Yesterday I attended the Industrial Strategy Green Paper 2017 presentation by the Secretary of State for Business, Energy and Industrial Strategy, The Rt. Hon. Greg Clark.
The Minister proposed 10 pillars to building the modern industrial strategy, of particular relevance to me is supporting business to start and grow. The Minister also stressed the importance of SMEs and driving growth across the country, as well as upgrading infrastructure (particularly topical on the day of Storm Doris), transferring skills, research and knowledge into development & commercial success.
One thing he mentioned which particularly resonated with me was the barriers to scale up in the “start-up” world. Personally, I feel the UK offers one of the easiest environments in the world to start up. To begin with, social “safety net” such as the NHS and strong legal frameworks make the risk barrier for individuals much lower from the outset, which many of us take for granted completely. This cannot be said for other countries such as China and Iran (both have extremely vibrant start-up scenes and attract huge amount of investor attention). If you are inclined to start up a business, there is a wealth of support networks in the UK to make you feel encouraged – a little bit of research and initiative will suffice to get you the relevant information, service providers, motivational speaker events, online and offline communities. Even funding is actually quite ample in the UK if you look to the right places. Start-up loans and grants in the UK compare favourably internationally. Tax incentives, in particular the Seed Enterprise Investment Scheme and Enterprise Investment Scheme (SEIS/EIS) are second to none. In the words of one angel investor: “With the SEIS/EIS that is quite unique in the UK, if you cannot get funded here for your start-up, it really isn’t anyone else’s fault – your proposition is flawed.”
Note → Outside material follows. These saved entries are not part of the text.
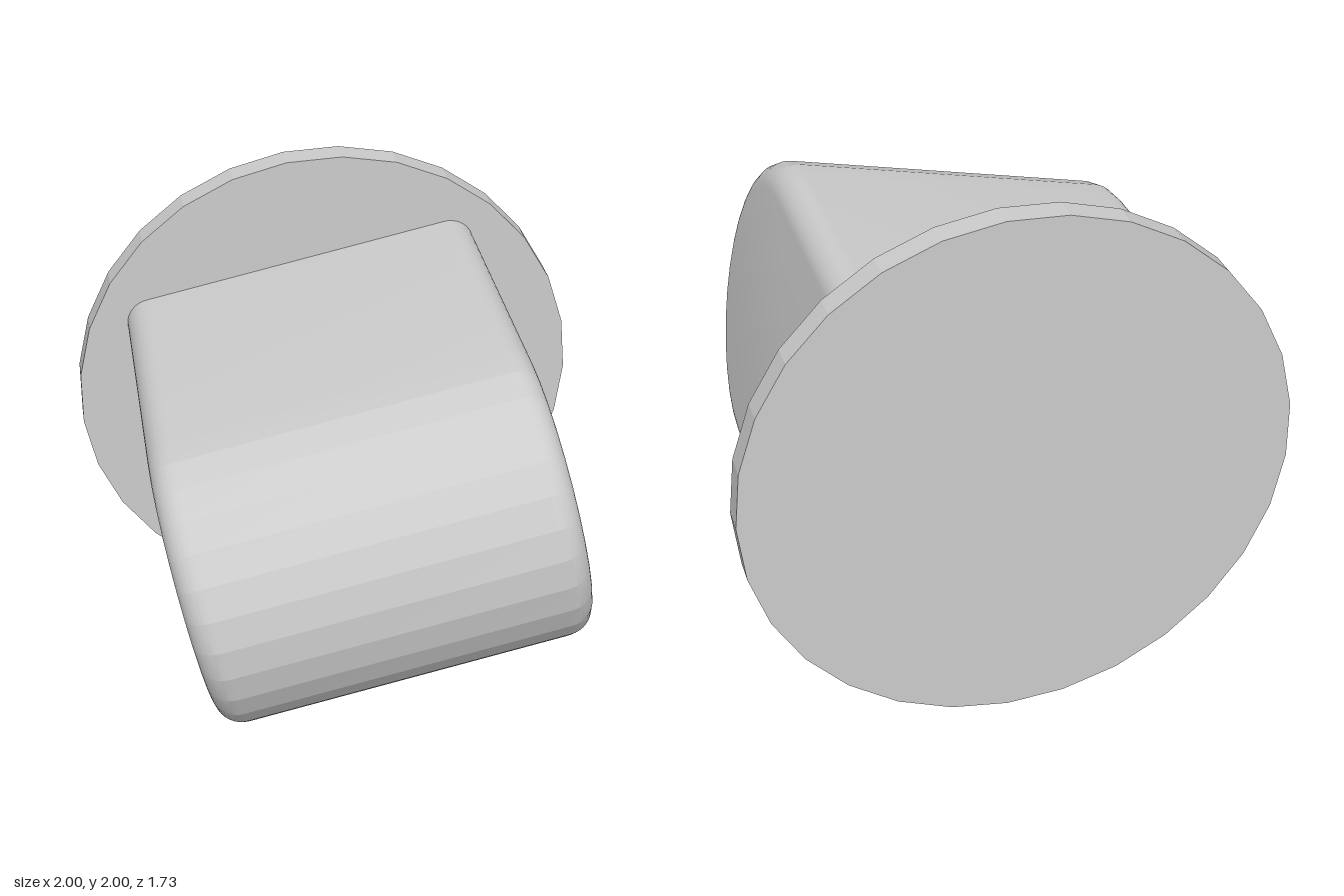
import * as THREE from 'three';
import { toCreasedNormals } from 'three/addons/utils/BufferGeometryUtils.js';

const HALF_WIDTH = 0.705, RADIUS = 0.58, BEVEL = 0.1;
const ARC_Z = 0.28, BACK_Z = -0.8, ARC_STEPS = 15, BEVEL_STEPS = 9;

// U-shaped cross-section: flat bottom, rounded nose, flat top
function section(x, inset) {
  const r = RADIUS - inset;
  const points = [[x, -r, BACK_Z]];
  for (let i = 0; i <= ARC_STEPS; i++) {
    const a = -Math.PI / 2 + (Math.PI * i) / ARC_STEPS;
    points.push([x, r * Math.sin(a), ARC_Z + r * Math.cos(a)]);
  }
  points.push([x, r, BACK_Z]);
  return points;
}

function bodyGeometry() {
  // sections from side to side, shrinking through the rounded edges
  const rows = [];
  for (const side of [-1, 1]) {
    for (let i = 0; i <= BEVEL_STEPS; i++) {
      const k = side < 0 ? i : BEVEL_STEPS - i;
      const a = (Math.PI / 2) * (k / BEVEL_STEPS);
      const x = side * (HALF_WIDTH - BEVEL * (1 - Math.cos(a)));
      rows.push(section(x, BEVEL * (1 - Math.sin(a))));
    }
  }
  const n = rows[0].length, last = rows.length - 1;
  const index = [];
  for (let i = 0; i < last; i++) {
    for (let j = 0; j < n - 1; j++) {
      const a = i * n + j, b = a + n;
      index.push(a, b, b + 1, a, b + 1, a + 1);
    }
  }
  // flat side faces
  for (let j = 1; j < n - 1; j++) {
    index.push(0, j, j + 1);
    index.push(last * n, last * n + j + 1, last * n + j);
  }
  const geometry = new THREE.BufferGeometry();
  geometry.setAttribute('position', new THREE.Float32BufferAttribute(rows.flat(2), 3));
  geometry.setIndex(index);
  return toCreasedNormals(geometry, THREE.MathUtils.degToRad(11));
}

export function createModel() {
  const grey = new THREE.MeshStandardMaterial({ color: 0xcccccc });
  grey.name = 'light grey';

  const model = new THREE.Group();
  model.name = 'roundedBlockOnDisc';

  // both parts share a very slight lean
  const assembly = new THREE.Group();
  assembly.name = 'assembly';
  assembly.position.y = 1.003;
  assembly.rotation.set(-0.004, 0.0075, 0);
  model.add(assembly);

  // faceted back disc
  const discGeometry = new THREE.CylinderGeometry(1, 1, 0.1, 29).toNonIndexed();
  discGeometry.computeVertexNormals();
  discGeometry.rotateX(Math.PI / 2);
  discGeometry.rotateZ(THREE.MathUtils.degToRad(89));
  const disc = new THREE.Mesh(discGeometry, grey);
  disc.name = 'backDisc';
  disc.position.z = -0.805;
  assembly.add(disc);

  // tilted block with a rounded nose
  const body = new THREE.Mesh(bodyGeometry(), grey);
  body.name = 'roundedBody';
  body.rotation.z = THREE.MathUtils.degToRad(11.7);
  assembly.add(body);

  return model;
}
Having spent over a year in the UK start-up scene, one thing I have observed time and again, and have felt myself, is that once you pass the initial hurdle of getting started, the landscape changes quite dramatically. Suddenly the veneer of free barista coffee infused trendy co-working space with hipster dress code peels off, and in any case loses its former glamour, as you fight tooth and nail to break down the scale-up wall. The challenges become real and threatening, many “inspirational” speakers sound sketchy about the “middle bit” where hard work actually have to be done, and most support networks seem lacking real substance by ways of opening doors. You find that the mentors and advisers you really need are inaccessible or cost a lot of money, there are more businesses and organizations interested in profiting from start-ups like yours they seem to have the cleverer business model, and user acquisition and distribution costs can be significantly higher in the UK than elsewhere. You wish someone would have told you all this before you started – you would have been more rigorous in your thinking, done your figures and projections in a more sombre way, and spent your initial funds more wisely.
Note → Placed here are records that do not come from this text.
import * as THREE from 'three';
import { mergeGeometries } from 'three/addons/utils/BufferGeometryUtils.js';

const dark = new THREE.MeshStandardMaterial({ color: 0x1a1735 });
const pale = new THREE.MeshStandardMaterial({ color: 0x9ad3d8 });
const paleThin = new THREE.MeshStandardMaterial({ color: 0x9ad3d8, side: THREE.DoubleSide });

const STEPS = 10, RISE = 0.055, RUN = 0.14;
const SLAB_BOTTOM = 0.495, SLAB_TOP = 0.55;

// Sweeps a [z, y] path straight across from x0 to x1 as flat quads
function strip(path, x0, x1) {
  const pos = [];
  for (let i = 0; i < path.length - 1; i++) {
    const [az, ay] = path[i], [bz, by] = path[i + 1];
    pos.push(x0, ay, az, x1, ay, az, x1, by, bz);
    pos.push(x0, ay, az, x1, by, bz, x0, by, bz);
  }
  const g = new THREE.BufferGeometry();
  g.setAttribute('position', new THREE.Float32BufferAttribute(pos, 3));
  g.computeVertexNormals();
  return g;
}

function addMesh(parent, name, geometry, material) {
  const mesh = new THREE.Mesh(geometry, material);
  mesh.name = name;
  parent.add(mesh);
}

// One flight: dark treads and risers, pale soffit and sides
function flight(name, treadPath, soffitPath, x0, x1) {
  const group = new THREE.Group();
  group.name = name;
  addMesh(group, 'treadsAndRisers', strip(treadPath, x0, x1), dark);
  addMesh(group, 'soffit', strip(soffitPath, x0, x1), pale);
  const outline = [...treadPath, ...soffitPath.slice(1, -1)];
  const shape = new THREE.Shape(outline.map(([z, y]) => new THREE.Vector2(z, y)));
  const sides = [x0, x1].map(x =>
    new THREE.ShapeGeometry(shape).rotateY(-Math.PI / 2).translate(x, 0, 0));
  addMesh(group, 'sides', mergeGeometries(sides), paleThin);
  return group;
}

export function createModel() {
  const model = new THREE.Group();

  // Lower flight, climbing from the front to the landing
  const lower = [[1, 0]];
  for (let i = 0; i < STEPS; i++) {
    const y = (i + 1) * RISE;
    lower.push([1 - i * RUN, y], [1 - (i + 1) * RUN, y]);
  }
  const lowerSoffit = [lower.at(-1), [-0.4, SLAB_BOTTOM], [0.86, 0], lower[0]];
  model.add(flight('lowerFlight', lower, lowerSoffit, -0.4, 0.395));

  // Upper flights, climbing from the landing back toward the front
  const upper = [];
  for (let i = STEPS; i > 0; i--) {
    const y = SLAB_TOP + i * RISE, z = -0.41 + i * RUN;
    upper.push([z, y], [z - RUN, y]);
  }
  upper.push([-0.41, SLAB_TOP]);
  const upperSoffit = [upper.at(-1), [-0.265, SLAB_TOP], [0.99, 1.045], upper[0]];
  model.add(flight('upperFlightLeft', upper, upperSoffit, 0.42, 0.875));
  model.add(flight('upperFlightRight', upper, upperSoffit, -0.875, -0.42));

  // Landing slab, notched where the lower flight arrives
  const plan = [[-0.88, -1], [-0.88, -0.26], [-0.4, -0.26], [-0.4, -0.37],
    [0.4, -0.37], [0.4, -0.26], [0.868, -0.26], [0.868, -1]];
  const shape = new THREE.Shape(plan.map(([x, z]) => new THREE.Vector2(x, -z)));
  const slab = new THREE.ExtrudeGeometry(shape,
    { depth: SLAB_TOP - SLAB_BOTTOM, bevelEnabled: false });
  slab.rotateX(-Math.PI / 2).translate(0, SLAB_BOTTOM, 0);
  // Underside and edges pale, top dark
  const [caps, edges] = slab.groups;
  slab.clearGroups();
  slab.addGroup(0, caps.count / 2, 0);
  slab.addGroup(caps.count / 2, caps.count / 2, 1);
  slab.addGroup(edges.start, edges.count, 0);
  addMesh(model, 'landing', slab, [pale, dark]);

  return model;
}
While the UK is excellent for starting up, it is more challenging for scaling up: some conditions are intrinsic to the UK economy – labour and skills cost more here, material and production costs are higher here, some things seem to happen slower here. At this juncture, the competitive edge from places such as China and Singapore really stand out.
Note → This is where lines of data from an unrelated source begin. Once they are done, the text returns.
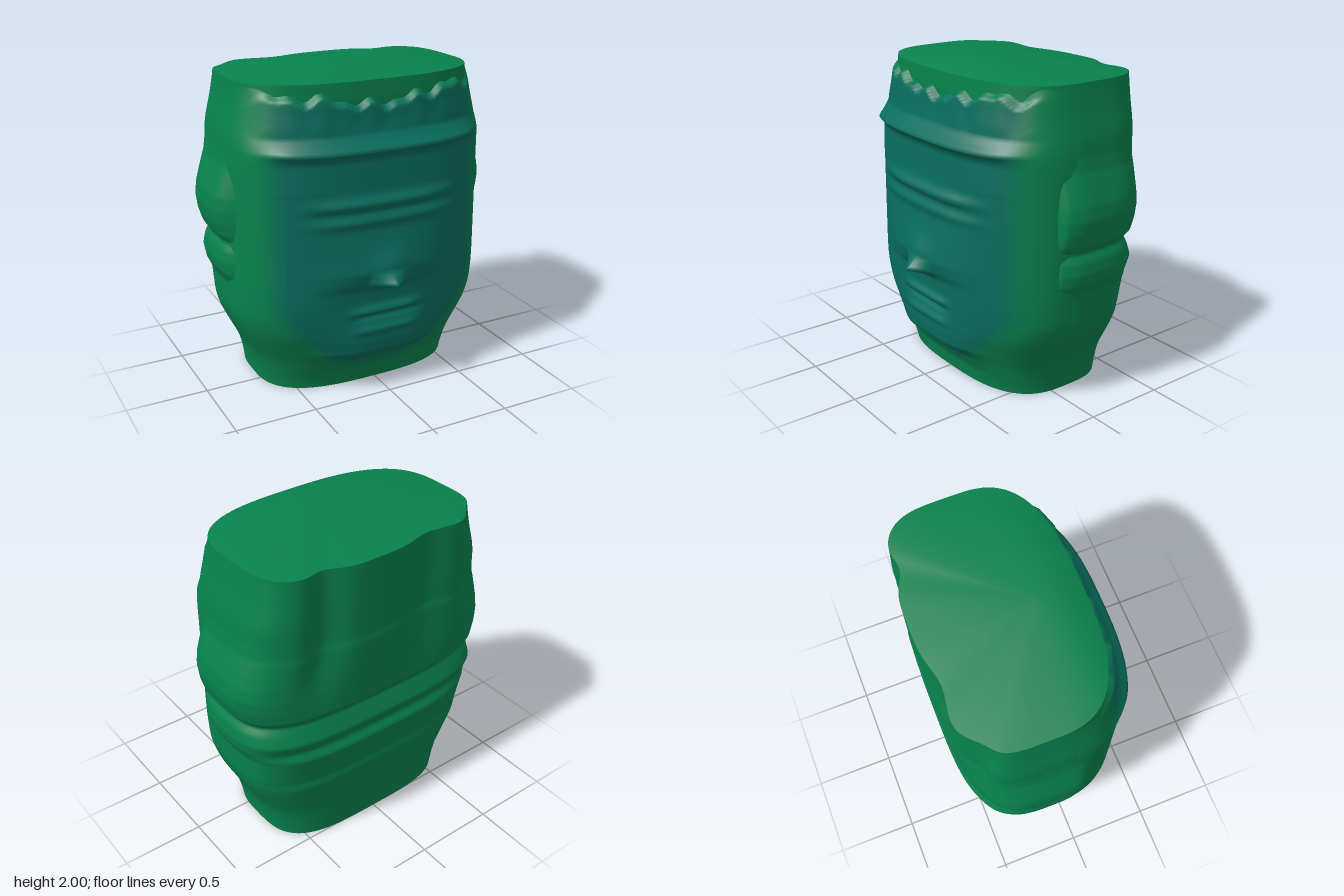
import * as THREE from 'three';

// Profiles: height, value pairs
const FRONT = [0, .30, .1, .32, .2, .38, .27, .465, .35, .475, .6, .465, .68, .47, .73, .495, .8, .51, .95, .49, 1.05, .475, 1.2, .475,
  1.25, .465, 1.47, .455, 1.5, .47, 1.53, .505, 1.57, .455, 1.61, .42, 1.72, .405, 1.78, .40, 1.81, .34, 1.9, .33];
const JAW = [0, .30, .2, .37, .4, .44, .6, .465, 1.4, .46, 1.53, .475, 1.61, .42, 1.72, .405, 1.78, .39, 1.9, .345];
const SKULL_FRONT = [0, .285, .2, .3, 1.8, .355, 1.9, .35];
const BACK = [0, .51, .2, .525, .45, .56, .5, .555, .62, .58, .7, .6, .755, .57, .83, .6, .95, .555, 1, .595, 1.2, .6,
  1.4, .605, 1.44, .6, 1.9, .6];
const WIDTH = [0, .64, .1, .655, .2, .68, .3, .73, .4, .78, .5, .815, .7, .825, 1.42, .825, 1.5, .82, 1.6, .81, 1.75, .775,
  1.87, .755, 1.9, .75];
const EAR = [0, 0, .69, 0, .76, .035, .83, .045, .9, .035, .95, .01, 1, .045, 1.08, .07, 1.16, .08, 1.24, .07, 1.32, .045,
  1.42, .01, 1.5, 0, 1.9, 0];

function sample(table, y) {
  for (let i = 2; i < table.length; i += 2) {
    if (y <= table[i]) {
      const t = Math.max(0, (y - table[i - 2]) / (table[i] - table[i - 2]));
      return THREE.MathUtils.lerp(table[i - 1], table[i + 1], t);
    }
  }
  return table[table.length - 1];
}

// Profile with its corners rounded off
const soft = (table, y) => (sample(table, y - .04) + 2 * sample(table, y) + sample(table, y + .04)) / 4;
const bump = (d, size) => Math.exp(-(d * d) / (size * size));
const { smoothstep: smooth, lerp } = THREE.MathUtils;
const COLS = 200, ROWS = 140, TOP = 1.9, MID = -.1, SHADES = 6;

// Facial relief added to the front surface
function relief(x, y) {
  const noseY = y < .735 ? smooth(y, .67, .735) : Math.max(0, 1 - (y - .735) / .07);
  let z = .105 * noseY * Math.max(0, 1 - Math.abs(x) / .14);
  z += .03 * bump(x, .12) * bump(y - .83, .09);
  const mouth = 1 - smooth(Math.abs(x), .12, .28);
  z += mouth * (.022 * bump(y - .545, .025) - .018 * bump(y - .505, .02) + .018 * bump(y - .42, .025));
  const eyes = 1 - smooth(Math.abs(x), .25, .6);
  z += eyes * (.022 * bump(y - 1.22, .035) - .01 * bump(y - 1.17, .025) + .012 * bump(y - 1.11, .025));
  return z;
}

// Vertical grooves down the upper back
function grooves(x, y) {
  const depth = .055 * bump(x - .43, .11) + .05 * bump(x + .28, .16) + .06 * bump(x + .66, .09);
  return depth * smooth(y, .95, 1.5);
}

// Superellipse radius
const radius = (c, s, n) => Math.pow(Math.abs(c) ** n + Math.abs(s) ** n, -1 / n);

// Skull wall: plain front, eared sides and grooved back
function skullPoint(u, y) {
  const a = u * Math.PI * 2, c = Math.cos(a), s = Math.sin(a), front = s > 0;
  const r = radius(c, s, front ? 2.8 : lerp(3.5, 4.2, smooth(y, 1.2, 1.7)));
  const inset = front ? .01 * smooth(s, .2, .5) * (1 - smooth(y, 1.8, 1.9)) : 0;
  let x = r * c * (soft(WIDTH, y) - inset);
  let z = MID + r * s * (front ? sample(SKULL_FRONT, y) - MID : sample(BACK, y) + MID);
  if (!front) z += grooves(x, y) * smooth(-s, .2, .5);
  // Ears: stepped at the front on the left, blended on the right
  const mask = x > 0 ? 1 - smooth(z, .1, .15) : 1 - smooth(z, .02, .25);
  x += Math.sign(x) * sample(EAR, y) * mask * Math.min(1, Math.abs(c) * 1.3);
  return [x - .01, y, z];
}

// Face mask standing in front of the skull, from side to side
function facePoint(u, y) {
  const a = lerp(.2, Math.PI - .2, u), c = Math.cos(a), s = Math.sin(a);
  const r = radius(c, s, 2.8);
  const x = r * c * soft(WIDTH, y);
  // Ragged hairline: shift the forehead profile by a wave across the face
  const rag = smooth(y, 1.6, 1.68) * (1 - smooth(y, 1.84, 1.9));
  const yy = y + rag * (.018 * Math.sin(x * 23) + .014 * Math.sin(x * 41 + 1) + .03 * Math.cos(x * 6));
  // The chin step and brow fade out towards the sides
  const low = y < 1.3;
  const side = smooth(Math.abs(x), low ? .15 : .55, low ? .55 : .78);
  const depth = lerp(sample(FRONT, yy), soft(JAW, yy), side) - MID;
  return [x - .01, y, MID + r * s * depth + relief(x, y) * smooth(s, .3, .8)];
}

// How strongly the face colour shows, 0 to 1
function faceTint([x, y]) {
  const half = .74 * Math.sqrt(Math.min(1, Math.max(0, (y - .08) / .5)));
  return (1 - smooth(Math.abs(x), half - .16, half)) * smooth(y, .08, .22) * (1 - smooth(y, 1.74, 1.86));
}

// Surface over a grid, split into panels that share their normals
function makePanels(point, height, count, pick) {
  const positions = [], all = [], panels = Array.from({ length: count }, () => []);
  for (let j = 0; j <= ROWS; j++) {
    for (let i = 0; i <= COLS; i++) positions.push(...point(i / COLS, j / ROWS * height));
  }
  for (let j = 0; j < ROWS; j++) {
    for (let i = 0; i < COLS; i++) {
      const a = j * (COLS + 1) + i, b = a + 1, c = a + COLS + 1, d = c + 1;
      const tris = [a, c, b, b, c, d];
      panels[pick(positions.slice(a * 3, a * 3 + 3))].push(...tris);
      all.push(...tris);
    }
  }
  const whole = new THREE.BufferGeometry();
  whole.setAttribute('position', new THREE.Float32BufferAttribute(positions, 3));
  whole.setIndex(all);
  whole.computeVertexNormals();
  return panels.map(index => {
    const g = whole.clone();
    g.setIndex(index);
    return g;
  });
}

// Shallow lid rising to one point
function makeLid() {
  const positions = [-.05, 2, .08], index = [];
  for (let i = 0; i < COLS; i++) {
    positions.push(...skullPoint(i / COLS, TOP));
    index.push(0, 1 + (i + 1) % COLS, 1 + i);
  }
  const g = new THREE.BufferGeometry();
  g.setAttribute('position', new THREE.Float32BufferAttribute(positions, 3));
  g.setIndex(index);
  g.computeVertexNormals();
  return g;
}

export function createModel() {
  const group = new THREE.Group();
  group.name = 'head';
  const green = new THREE.Color(0x08824e), teal = new THREE.Color(0x086e5e);
  const add = (name, geometry, color) => {
    const mesh = new THREE.Mesh(geometry, new THREE.MeshStandardMaterial({ color, side: THREE.DoubleSide }));
    mesh.name = name;
    group.add(mesh);
  };
  // Skull is open at the neck
  add('skull', makePanels(skullPoint, TOP, 1, () => 0)[0], green);
  add('topOfHead', makeLid(), green);
  // Face mask in graded shades from edge to centre
  makePanels(facePoint, 1.88, SHADES, p => Math.round(faceTint(p) * (SHADES - 1))).forEach((geometry, i) => {
    add(i === SHADES - 1 ? 'face' : 'faceEdge' + i, geometry, green.clone().lerp(teal, i / (SHADES - 1)));
  });
  return group;
}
The Minister’s Green Paper recognizes “while we rank third for start-ups, we rank only 13th for the number of businesses that scale up successfully”. Some key factors he pointed to include access to later-stage finances, qualified management and high quality strategies, and the need for supporting moderate growth as well as high growth ambitions.
I personally feel that we also need to have more candid conversations and build practical support networks for scale-up businesses. These should be ingrained at the industry level. Because a “real” start-up should move out of the start-up scene as soon as possible to tackle scale-up challenges, and be immersed and supported in the specific sector it is trying to be a part of. This can be a daunting prospect, as often the “industry scene” can treat a newcomer as a threat or as inconsequential.
I have seen many entrepreneurs just “hanging out” in the buzz and cosiness of the UK start-up scene, until money runs dry and an idea is consigned as “learning experience”. This may be fine for lifestyle “wantrepreneurs”, but for people who genuinely want to create businesses and fulfil ambitions it can be a misleading façade.
I have myself felt the temptation to “tinker” my product endlessly while going to start-up talks and events because they are so much more readily available. But now I make a point to spend most of my time out in the real world trying to break down real walls. I will look to a new ecosystem of support for that empowering feeling once more.